But occasionally I recite the prayer with a different thought. Instead of hearing the prayer as asking God to forgive us “like” we forgive, it works better for me to concentrate on the prayer as one of asking God to forgive us “while” we are forgiving others. That little shift in emphasis seems to open the door to a wider understanding of forgiveness.


While we are struggling to forgive ourselves and others, God is forgiving us all. When we are able finally to forgive ourselves or others, our hearts open wide to receive the gospel truth that we have been forgiven for all we have done and left undone, all that we will do or leave undone. When we do arrive at forgiveness, we quickly see that God’s grace and forgiveness of us is precisely what has brought us to be able to forgive. We realize we cannot give to others what we have not received ourselves. We feel, when we let go of a burden that has embittered us, a tremendous sense of freedom. We realize that, while we have been carrying that great weight, God let go of it long ago. We see, in that moment, that we have become more like God which is to be assured that God does not become like us in our unforgiving moments.

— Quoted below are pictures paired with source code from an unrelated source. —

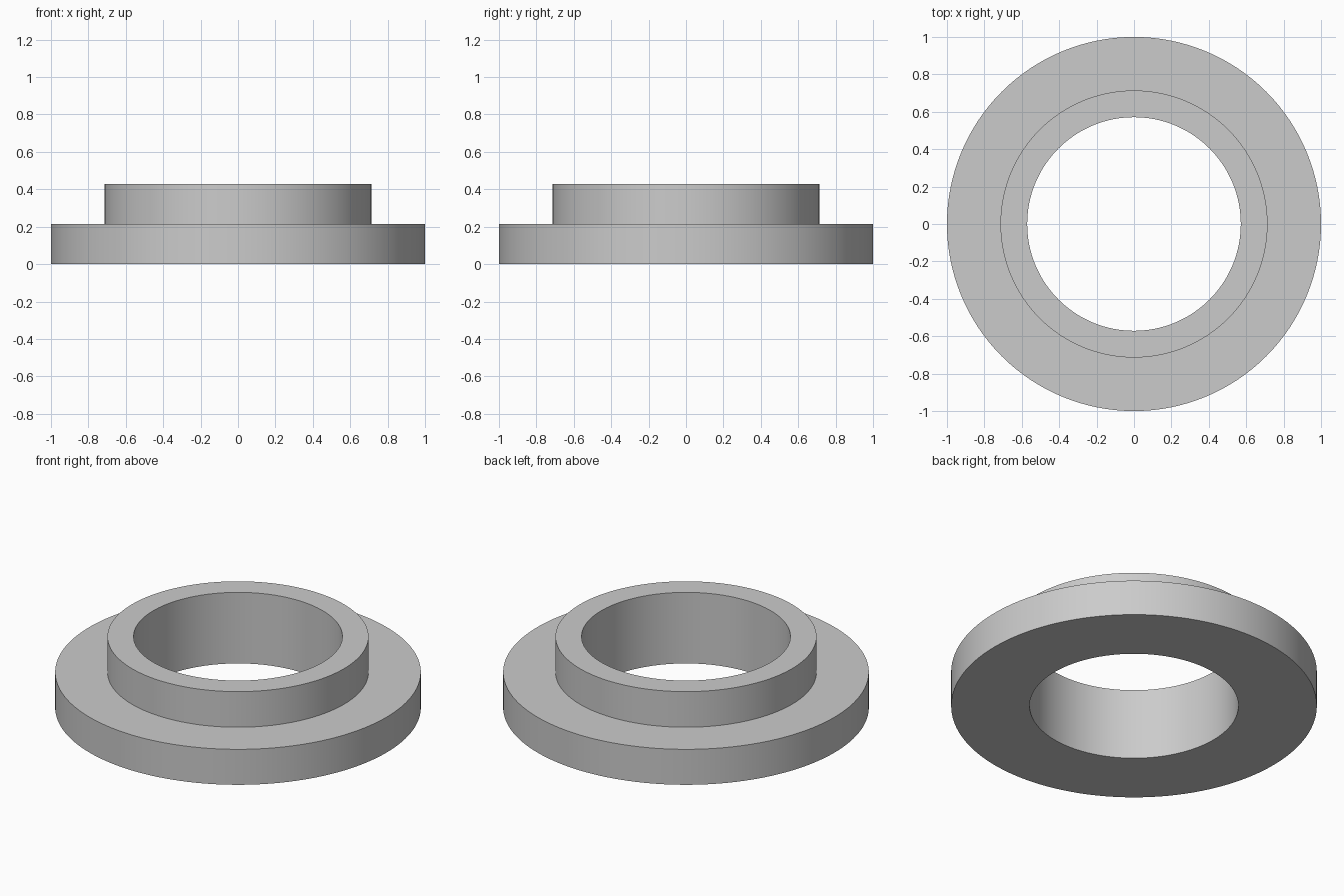
import bpy
import bmesh
from math import cos, sin, tau, radians

if "Cube" in bpy.data.objects:
    bpy.data.objects.remove(bpy.data.objects["Cube"], do_unlink=True)

SEGMENTS = 128
FLANGE_RADIUS, HUB_RADIUS, BORE_RADIUS = 1.0, 0.714, 0.571
FLANGE_TOP, HUB_TOP = 0.214, 0.429

# Plain grey metal
grey = bpy.data.materials.new("grey_metal")
grey.use_nodes = True
colour = (0.6, 0.6, 0.6, 1.0)
grey.diffuse_color = colour
grey.node_tree.nodes["Principled BSDF"].inputs["Base Color"].default_value = colour


def lathe(name, profile, material):
    """Revolve a closed (radius, height) profile around z."""
    bm = bmesh.new()
    rings = [[bm.verts.new((r * cos(tau * i / SEGMENTS), r * sin(tau * i / SEGMENTS), z))
              for i in range(SEGMENTS)] for r, z in profile]
    for a, b in zip(rings, rings[1:] + rings[:1]):
        for i in range(SEGMENTS):
            j = (i + 1) % SEGMENTS
            bm.faces.new((a[i], a[j], b[j], b[i]))
    bmesh.ops.recalc_face_normals(bm, faces=bm.faces)
    mesh = bpy.data.meshes.new(name)
    bm.to_mesh(mesh)
    bm.free()
    mesh.materials.append(material)
    obj = bpy.data.objects.new(name, mesh)
    bpy.context.collection.objects.link(obj)
    bpy.ops.object.select_all(action='DESELECT')
    obj.select_set(True)
    bpy.context.view_layer.objects.active = obj
    bpy.ops.object.shade_smooth_by_angle(angle=radians(30))
    return obj


# Wide flange, raised hub and through bore in one turned profile
lathe("flanged_bushing", [
    (BORE_RADIUS, 0),
    (FLANGE_RADIUS, 0),
    (FLANGE_RADIUS, FLANGE_TOP),
    (HUB_RADIUS, FLANGE_TOP),
    (HUB_RADIUS, HUB_TOP),
    (BORE_RADIUS, HUB_TOP),
], grey)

To ponder God’s forgiveness of us while we are seeking to be more forgiving also acknowledges more honestly that forgiveness is a difficult process which takes time, struggle, and involves a long lack of forgiveness prior to the breakthrough. It is that lack of forgiveness that haunts us. It aches inside us, calls out to us, gnaws at our gut, and leads us to say, “I can’t go on like this.” Our lack of forgiveness is the bottom we hit which leads us to ask for help and the desire to surrender our burden of hatred. Seeing just how hard-hearted we have become leads to a softening where we can experience grace more readily. It hurts us so much that we come to the place of realization: my lack of forgiveness is hurting me more than it is the person I haven’t forgiven.


Give thanks this day that God does not forgive us like we forgive others or ourselves. God forgives while we come to forgiveness, before we get there, while we surrender and let go of our burdens. And on the other side of that thin little veil we know God’s love for us so much more clearly. We wonder what took us so long. And we give thanks that God lives in the place of forgiveness so securely that he can wait patiently for us to arrive there ourselves.


Yours faithfully,

Robert C. Wisnewski, Jr.